» REQUIRED ACTION:
Sift the material for lines containing "faces", and return them.

» DATA SHOWN:
- Opening Delimiter -

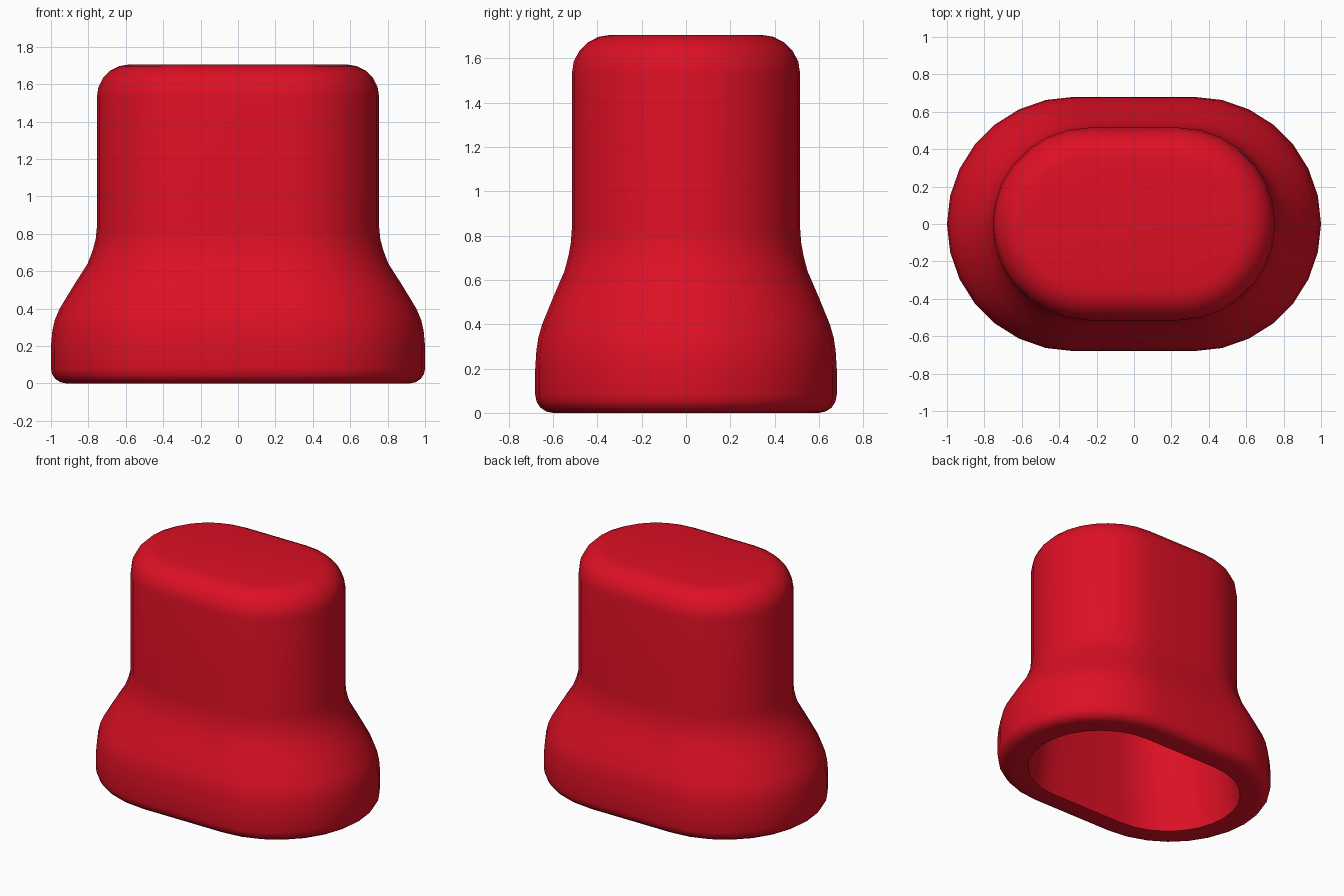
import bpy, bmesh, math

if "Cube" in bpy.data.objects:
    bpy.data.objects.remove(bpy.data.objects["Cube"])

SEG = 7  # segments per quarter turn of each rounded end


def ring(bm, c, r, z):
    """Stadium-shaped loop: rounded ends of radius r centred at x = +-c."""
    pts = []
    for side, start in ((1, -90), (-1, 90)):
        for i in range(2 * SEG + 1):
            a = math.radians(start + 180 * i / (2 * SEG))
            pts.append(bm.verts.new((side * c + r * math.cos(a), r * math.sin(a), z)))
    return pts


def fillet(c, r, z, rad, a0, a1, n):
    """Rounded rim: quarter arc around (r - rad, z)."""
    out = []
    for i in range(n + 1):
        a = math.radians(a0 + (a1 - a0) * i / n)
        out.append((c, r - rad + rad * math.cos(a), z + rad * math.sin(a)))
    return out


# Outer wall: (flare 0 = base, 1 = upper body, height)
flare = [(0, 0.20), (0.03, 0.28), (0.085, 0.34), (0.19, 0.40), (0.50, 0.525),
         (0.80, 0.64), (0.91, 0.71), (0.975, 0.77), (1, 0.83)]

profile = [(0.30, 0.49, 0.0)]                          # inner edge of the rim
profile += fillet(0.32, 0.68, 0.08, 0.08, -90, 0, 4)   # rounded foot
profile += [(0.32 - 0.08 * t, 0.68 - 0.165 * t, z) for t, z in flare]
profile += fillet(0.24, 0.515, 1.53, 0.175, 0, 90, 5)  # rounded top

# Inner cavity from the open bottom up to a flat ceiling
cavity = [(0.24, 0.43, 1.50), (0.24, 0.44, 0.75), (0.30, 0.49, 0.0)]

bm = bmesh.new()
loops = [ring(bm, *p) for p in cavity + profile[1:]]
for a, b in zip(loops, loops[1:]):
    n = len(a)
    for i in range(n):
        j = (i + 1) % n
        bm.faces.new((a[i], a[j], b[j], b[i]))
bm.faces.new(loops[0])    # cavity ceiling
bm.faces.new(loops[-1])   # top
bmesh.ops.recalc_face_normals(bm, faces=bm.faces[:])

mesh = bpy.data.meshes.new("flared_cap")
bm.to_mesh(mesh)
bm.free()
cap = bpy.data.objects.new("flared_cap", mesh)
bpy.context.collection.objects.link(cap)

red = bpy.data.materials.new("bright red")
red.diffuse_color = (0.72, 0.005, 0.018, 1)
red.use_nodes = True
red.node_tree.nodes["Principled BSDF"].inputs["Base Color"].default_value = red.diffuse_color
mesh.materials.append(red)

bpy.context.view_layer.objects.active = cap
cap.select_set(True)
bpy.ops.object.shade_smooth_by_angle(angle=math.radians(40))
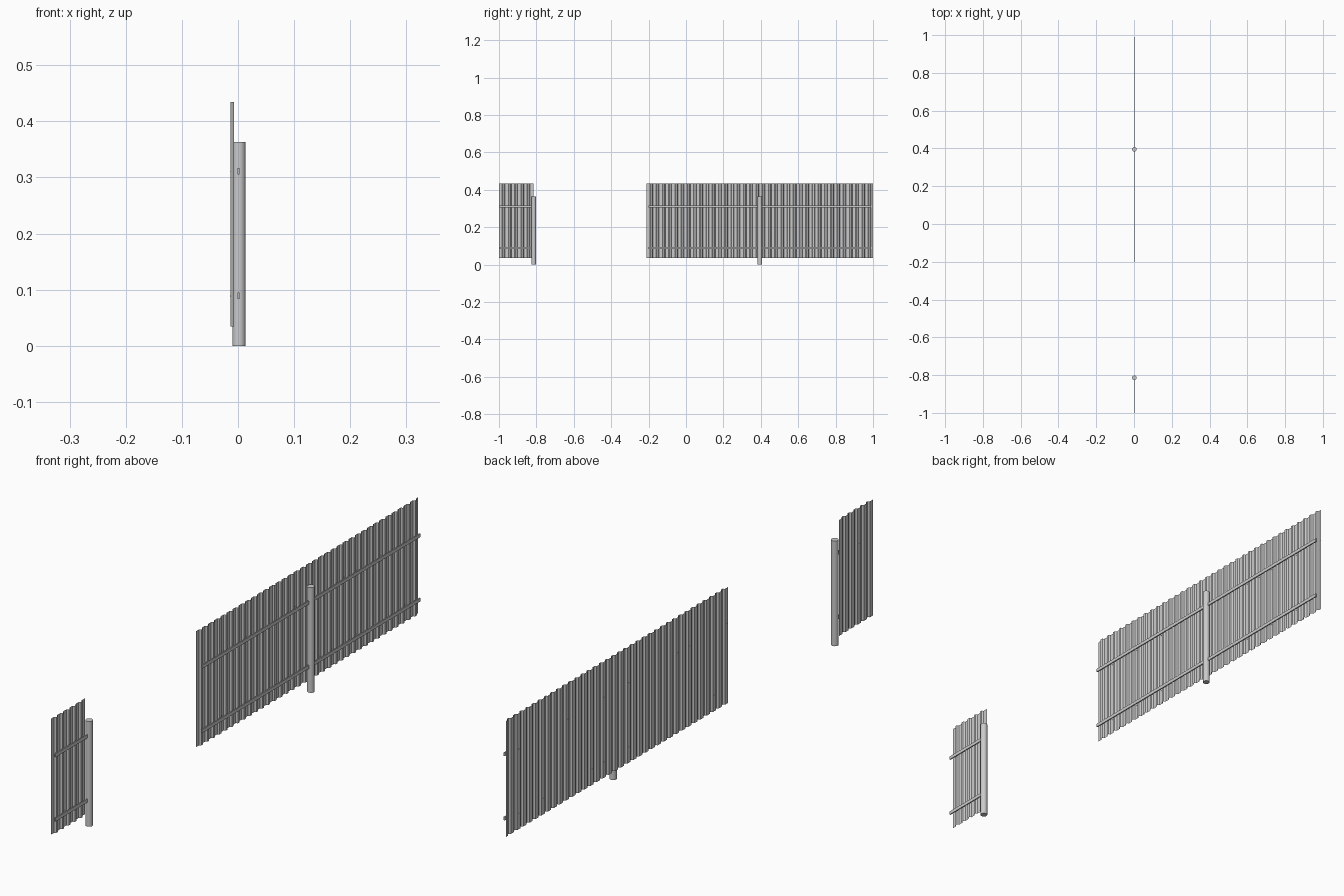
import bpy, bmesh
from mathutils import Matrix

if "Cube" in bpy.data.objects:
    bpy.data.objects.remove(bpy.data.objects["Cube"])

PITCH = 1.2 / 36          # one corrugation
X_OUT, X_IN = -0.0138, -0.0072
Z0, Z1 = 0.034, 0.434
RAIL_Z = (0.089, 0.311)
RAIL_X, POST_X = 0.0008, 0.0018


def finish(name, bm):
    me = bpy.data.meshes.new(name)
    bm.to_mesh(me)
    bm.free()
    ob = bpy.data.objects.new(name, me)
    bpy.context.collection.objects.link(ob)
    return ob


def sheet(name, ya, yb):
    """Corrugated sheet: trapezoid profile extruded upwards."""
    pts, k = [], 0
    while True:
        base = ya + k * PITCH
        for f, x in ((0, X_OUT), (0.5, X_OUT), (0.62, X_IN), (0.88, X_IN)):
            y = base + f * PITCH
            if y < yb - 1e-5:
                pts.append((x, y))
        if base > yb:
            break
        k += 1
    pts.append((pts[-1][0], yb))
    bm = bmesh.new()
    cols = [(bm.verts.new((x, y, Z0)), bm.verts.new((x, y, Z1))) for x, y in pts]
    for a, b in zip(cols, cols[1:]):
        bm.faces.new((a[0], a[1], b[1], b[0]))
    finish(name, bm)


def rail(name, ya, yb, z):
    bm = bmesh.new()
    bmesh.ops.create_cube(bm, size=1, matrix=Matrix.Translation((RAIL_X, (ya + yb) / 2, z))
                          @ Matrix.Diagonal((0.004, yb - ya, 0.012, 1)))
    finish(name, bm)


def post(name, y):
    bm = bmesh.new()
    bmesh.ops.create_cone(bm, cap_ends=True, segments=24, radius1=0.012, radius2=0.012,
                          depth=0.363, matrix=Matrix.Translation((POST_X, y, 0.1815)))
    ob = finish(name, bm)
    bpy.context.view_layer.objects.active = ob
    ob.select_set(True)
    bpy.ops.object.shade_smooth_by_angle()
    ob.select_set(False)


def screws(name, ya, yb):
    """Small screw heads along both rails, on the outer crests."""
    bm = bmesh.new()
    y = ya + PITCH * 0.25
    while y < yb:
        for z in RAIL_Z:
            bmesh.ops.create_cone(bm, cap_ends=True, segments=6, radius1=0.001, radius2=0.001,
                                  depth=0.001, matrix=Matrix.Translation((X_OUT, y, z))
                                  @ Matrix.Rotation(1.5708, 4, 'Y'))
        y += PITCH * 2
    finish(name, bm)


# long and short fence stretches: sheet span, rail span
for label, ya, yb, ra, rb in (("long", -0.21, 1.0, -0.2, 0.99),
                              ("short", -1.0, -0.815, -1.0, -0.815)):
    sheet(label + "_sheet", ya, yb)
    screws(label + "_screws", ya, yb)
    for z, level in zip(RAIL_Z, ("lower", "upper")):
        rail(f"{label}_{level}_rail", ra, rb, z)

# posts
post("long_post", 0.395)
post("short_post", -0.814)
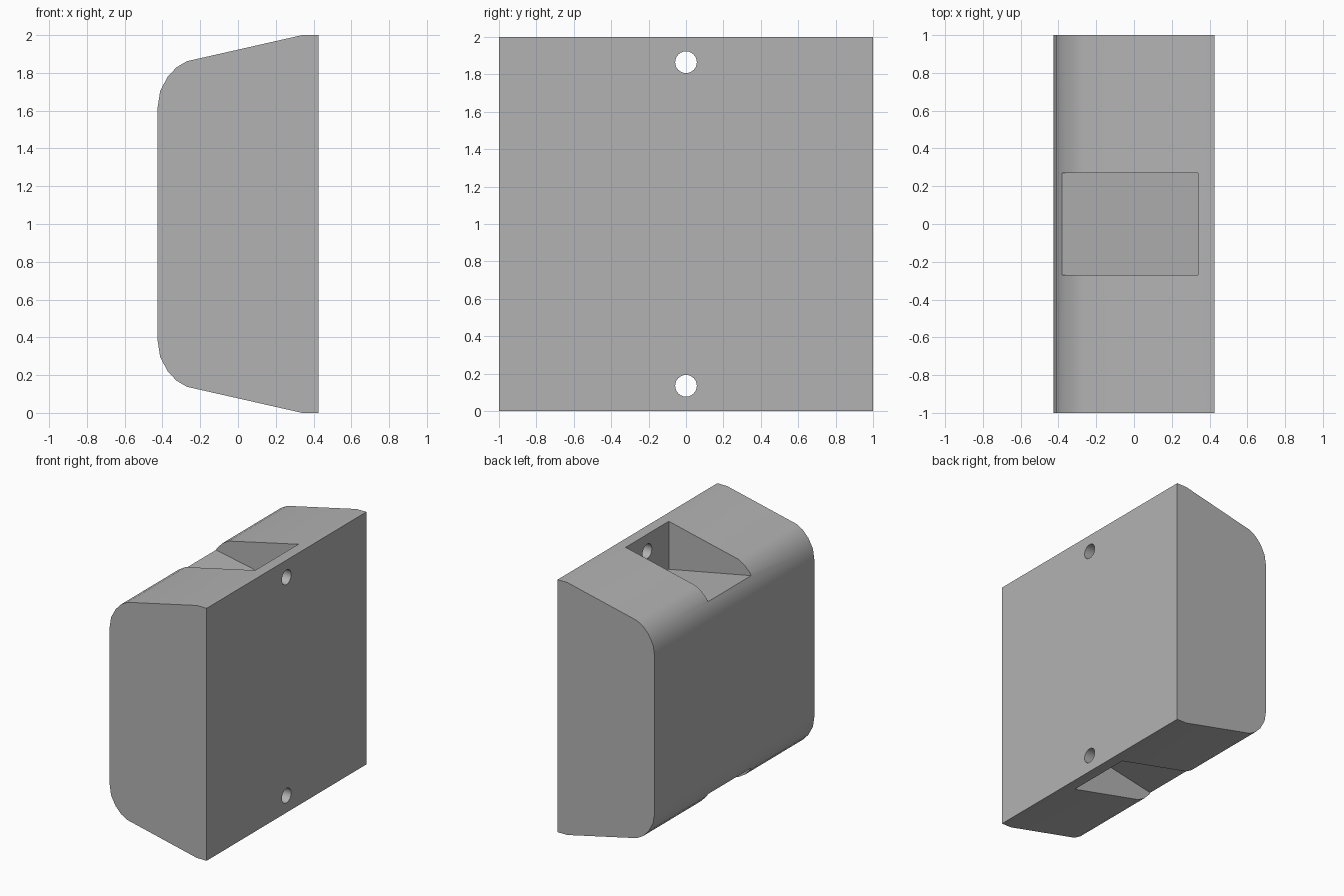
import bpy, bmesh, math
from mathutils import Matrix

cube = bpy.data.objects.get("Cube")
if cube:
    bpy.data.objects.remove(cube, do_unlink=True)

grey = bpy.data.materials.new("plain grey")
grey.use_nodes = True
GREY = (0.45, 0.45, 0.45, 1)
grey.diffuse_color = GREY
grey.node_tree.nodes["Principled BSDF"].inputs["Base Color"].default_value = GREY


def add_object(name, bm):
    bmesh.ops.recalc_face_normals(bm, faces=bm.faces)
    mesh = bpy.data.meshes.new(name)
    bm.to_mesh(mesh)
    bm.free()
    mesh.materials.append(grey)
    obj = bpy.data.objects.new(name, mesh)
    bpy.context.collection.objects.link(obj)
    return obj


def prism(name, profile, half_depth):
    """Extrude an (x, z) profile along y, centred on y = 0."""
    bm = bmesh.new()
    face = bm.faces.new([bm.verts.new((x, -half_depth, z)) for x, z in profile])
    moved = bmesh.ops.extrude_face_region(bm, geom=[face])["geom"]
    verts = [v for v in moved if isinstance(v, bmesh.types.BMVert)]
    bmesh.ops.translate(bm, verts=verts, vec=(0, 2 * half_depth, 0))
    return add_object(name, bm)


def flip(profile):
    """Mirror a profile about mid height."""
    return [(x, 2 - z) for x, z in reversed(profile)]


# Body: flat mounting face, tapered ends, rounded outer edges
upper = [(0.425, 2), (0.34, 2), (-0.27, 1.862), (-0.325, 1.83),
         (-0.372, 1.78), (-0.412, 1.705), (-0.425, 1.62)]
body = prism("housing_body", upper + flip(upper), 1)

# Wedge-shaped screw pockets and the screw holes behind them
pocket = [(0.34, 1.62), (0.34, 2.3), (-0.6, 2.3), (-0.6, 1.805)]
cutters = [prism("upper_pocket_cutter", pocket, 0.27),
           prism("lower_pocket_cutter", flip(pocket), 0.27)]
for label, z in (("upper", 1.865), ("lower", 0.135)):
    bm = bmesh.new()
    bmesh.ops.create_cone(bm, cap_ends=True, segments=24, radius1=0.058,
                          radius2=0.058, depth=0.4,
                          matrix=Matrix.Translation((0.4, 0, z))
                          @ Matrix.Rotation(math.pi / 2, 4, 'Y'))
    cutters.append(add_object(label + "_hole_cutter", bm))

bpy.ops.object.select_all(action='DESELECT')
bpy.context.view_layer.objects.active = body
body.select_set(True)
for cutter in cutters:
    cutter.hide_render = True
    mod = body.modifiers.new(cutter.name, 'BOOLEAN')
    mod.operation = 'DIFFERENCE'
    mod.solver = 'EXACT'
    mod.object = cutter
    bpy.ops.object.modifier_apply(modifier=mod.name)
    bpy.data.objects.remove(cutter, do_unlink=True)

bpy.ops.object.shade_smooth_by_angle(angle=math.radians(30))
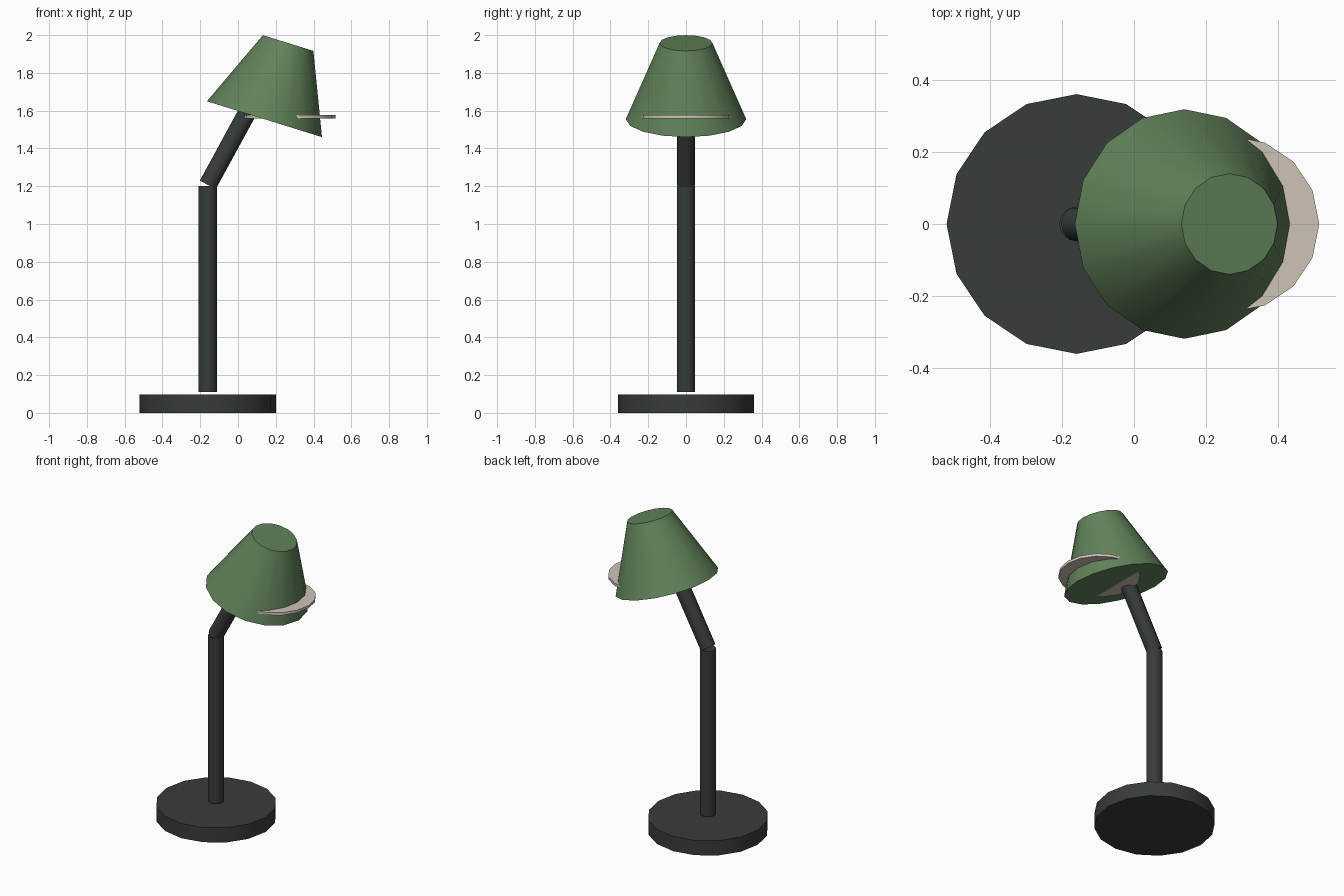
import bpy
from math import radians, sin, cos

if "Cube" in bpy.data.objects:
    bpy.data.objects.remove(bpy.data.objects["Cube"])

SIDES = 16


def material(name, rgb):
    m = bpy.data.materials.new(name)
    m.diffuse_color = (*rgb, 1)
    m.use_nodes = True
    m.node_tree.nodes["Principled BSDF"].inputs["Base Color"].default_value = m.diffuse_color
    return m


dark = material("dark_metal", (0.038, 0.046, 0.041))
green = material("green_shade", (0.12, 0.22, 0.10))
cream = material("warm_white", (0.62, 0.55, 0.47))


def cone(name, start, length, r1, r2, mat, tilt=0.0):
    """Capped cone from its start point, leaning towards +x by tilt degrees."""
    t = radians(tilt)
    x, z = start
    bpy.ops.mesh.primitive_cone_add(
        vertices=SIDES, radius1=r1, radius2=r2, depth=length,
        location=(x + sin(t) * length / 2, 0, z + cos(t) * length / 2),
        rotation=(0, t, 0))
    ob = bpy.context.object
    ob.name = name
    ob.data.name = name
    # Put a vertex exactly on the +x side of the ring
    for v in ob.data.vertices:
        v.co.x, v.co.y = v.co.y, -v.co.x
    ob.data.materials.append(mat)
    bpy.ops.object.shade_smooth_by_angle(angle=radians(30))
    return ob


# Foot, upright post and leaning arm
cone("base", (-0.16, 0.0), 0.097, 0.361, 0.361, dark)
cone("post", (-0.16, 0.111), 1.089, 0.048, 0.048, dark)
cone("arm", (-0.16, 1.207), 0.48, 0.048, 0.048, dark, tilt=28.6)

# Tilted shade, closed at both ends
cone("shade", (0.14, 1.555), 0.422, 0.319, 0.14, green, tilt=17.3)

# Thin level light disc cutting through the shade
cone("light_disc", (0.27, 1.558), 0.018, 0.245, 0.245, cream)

- Closing Delimiter -

» FINAL ANSWER:
        bm.faces.new((a[i], a[j], b[j], b[i]))
bm.faces.new(loops[0])    # cavity ceiling
bm.faces.new(loops[-1])   # top
bmesh.ops.recalc_face_normals(bm, faces=bm.faces[:])
        bm.faces.new((a[0], a[1], b[1], b[0]))
    bmesh.ops.recalc_face_normals(bm, faces=bm.faces)
    face = bm.faces.new([bm.verts.new((x, -half_depth, z)) for x, z in profile])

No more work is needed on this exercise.